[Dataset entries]
---*---

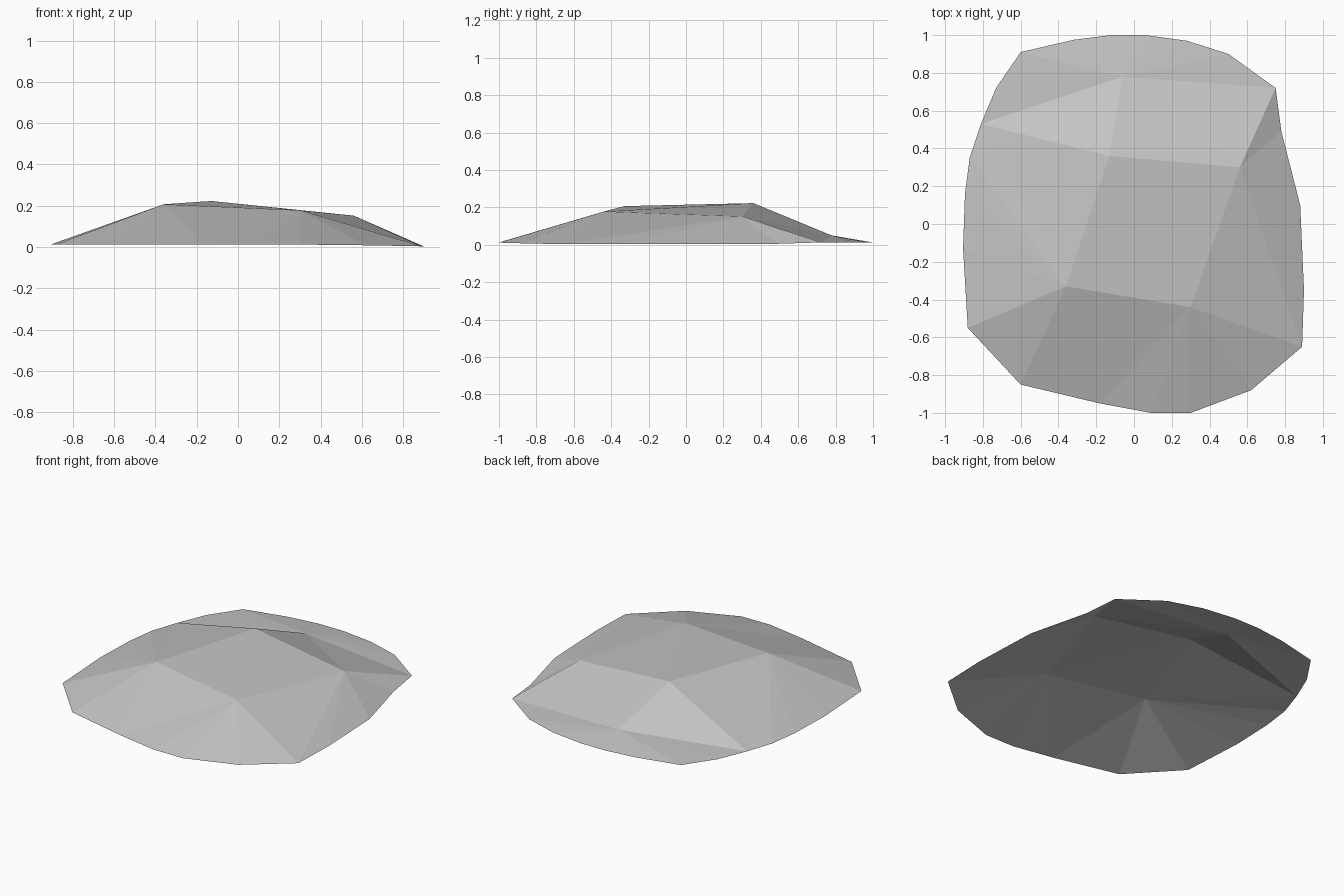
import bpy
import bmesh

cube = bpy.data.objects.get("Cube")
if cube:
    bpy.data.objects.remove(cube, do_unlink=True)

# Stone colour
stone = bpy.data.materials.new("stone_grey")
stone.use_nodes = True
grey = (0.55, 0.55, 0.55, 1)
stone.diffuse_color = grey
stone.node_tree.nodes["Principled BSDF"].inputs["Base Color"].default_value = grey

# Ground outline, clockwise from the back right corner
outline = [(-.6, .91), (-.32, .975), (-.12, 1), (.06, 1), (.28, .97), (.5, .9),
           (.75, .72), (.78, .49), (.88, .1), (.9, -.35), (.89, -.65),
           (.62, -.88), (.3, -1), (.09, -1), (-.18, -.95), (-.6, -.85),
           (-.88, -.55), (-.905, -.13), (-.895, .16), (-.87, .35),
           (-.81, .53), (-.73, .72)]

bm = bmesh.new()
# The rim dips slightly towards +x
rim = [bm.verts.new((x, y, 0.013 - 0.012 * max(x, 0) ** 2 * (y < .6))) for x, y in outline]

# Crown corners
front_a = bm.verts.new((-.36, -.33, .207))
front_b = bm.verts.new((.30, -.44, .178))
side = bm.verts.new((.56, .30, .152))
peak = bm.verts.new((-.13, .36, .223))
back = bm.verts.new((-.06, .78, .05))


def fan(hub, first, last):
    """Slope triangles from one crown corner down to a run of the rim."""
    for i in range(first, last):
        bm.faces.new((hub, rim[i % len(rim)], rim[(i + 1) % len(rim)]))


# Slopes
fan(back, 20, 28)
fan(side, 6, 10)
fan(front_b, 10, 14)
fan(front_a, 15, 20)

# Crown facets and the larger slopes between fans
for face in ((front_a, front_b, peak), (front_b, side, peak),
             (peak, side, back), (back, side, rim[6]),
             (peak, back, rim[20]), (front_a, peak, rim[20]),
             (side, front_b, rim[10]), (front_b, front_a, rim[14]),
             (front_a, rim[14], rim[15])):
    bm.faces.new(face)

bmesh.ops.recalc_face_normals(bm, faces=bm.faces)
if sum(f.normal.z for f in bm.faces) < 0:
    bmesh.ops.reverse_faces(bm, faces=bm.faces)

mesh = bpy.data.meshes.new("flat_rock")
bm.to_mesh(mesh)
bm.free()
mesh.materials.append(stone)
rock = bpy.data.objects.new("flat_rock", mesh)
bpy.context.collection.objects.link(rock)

---*---

:: WHAT IS EXPECTED ::
Copy every record exactly as written, leaving out the pictures.

:: RESPONSE TO THIS EXERCISE ::
import bpy
import bmesh

cube = bpy.data.objects.get("Cube")
if cube:
    bpy.data.objects.remove(cube, do_unlink=True)

# Stone colour
stone = bpy.data.materials.new("stone_grey")
stone.use_nodes = True
grey = (0.55, 0.55, 0.55, 1)
stone.diffuse_color = grey
stone.node_tree.nodes["Principled BSDF"].inputs["Base Color"].default_value = grey

# Ground outline, clockwise from the back right corner
outline = [(-.6, .91), (-.32, .975), (-.12, 1), (.06, 1), (.28, .97), (.5, .9),
           (.75, .72), (.78, .49), (.88, .1), (.9, -.35), (.89, -.65),
           (.62, -.88), (.3, -1), (.09, -1), (-.18, -.95), (-.6, -.85),
           (-.88, -.55), (-.905, -.13), (-.895, .16), (-.87, .35),
           (-.81, .53), (-.73, .72)]

bm = bmesh.new()
# The rim dips slightly towards +x
rim = [bm.verts.new((x, y, 0.013 - 0.012 * max(x, 0) ** 2 * (y < .6))) for x, y in outline]

# Crown corners
front_a = bm.verts.new((-.36, -.33, .207))
front_b = bm.verts.new((.30, -.44, .178))
side = bm.verts.new((.56, .30, .152))
peak = bm.verts.new((-.13, .36, .223))
back = bm.verts.new((-.06, .78, .05))


def fan(hub, first, last):
    """Slope triangles from one crown corner down to a run of the rim."""
    for i in range(first, last):
        bm.faces.new((hub, rim[i % len(rim)], rim[(i + 1) % len(rim)]))


# Slopes
fan(back, 20, 28)
fan(side, 6, 10)
fan(front_b, 10, 14)
fan(front_a, 15, 20)

# Crown facets and the larger slopes between fans
for face in ((front_a, front_b, peak), (front_b, side, peak),
             (peak, side, back), (back, side, rim[6]),
             (peak, back, rim[20]), (front_a, peak, rim[20]),
             (side, front_b, rim[10]), (front_b, front_a, rim[14]),
             (front_a, rim[14], rim[15])):
    bm.faces.new(face)

bmesh.ops.recalc_face_normals(bm, faces=bm.faces)
if sum(f.normal.z for f in bm.faces) < 0:
    bmesh.ops.reverse_faces(bm, faces=bm.faces)

mesh = bpy.data.meshes.new("flat_rock")
bm.to_mesh(mesh)
bm.free()
mesh.materials.append(stone)
rock = bpy.data.objects.new("flat_rock", mesh)
bpy.context.collection.objects.link(rock)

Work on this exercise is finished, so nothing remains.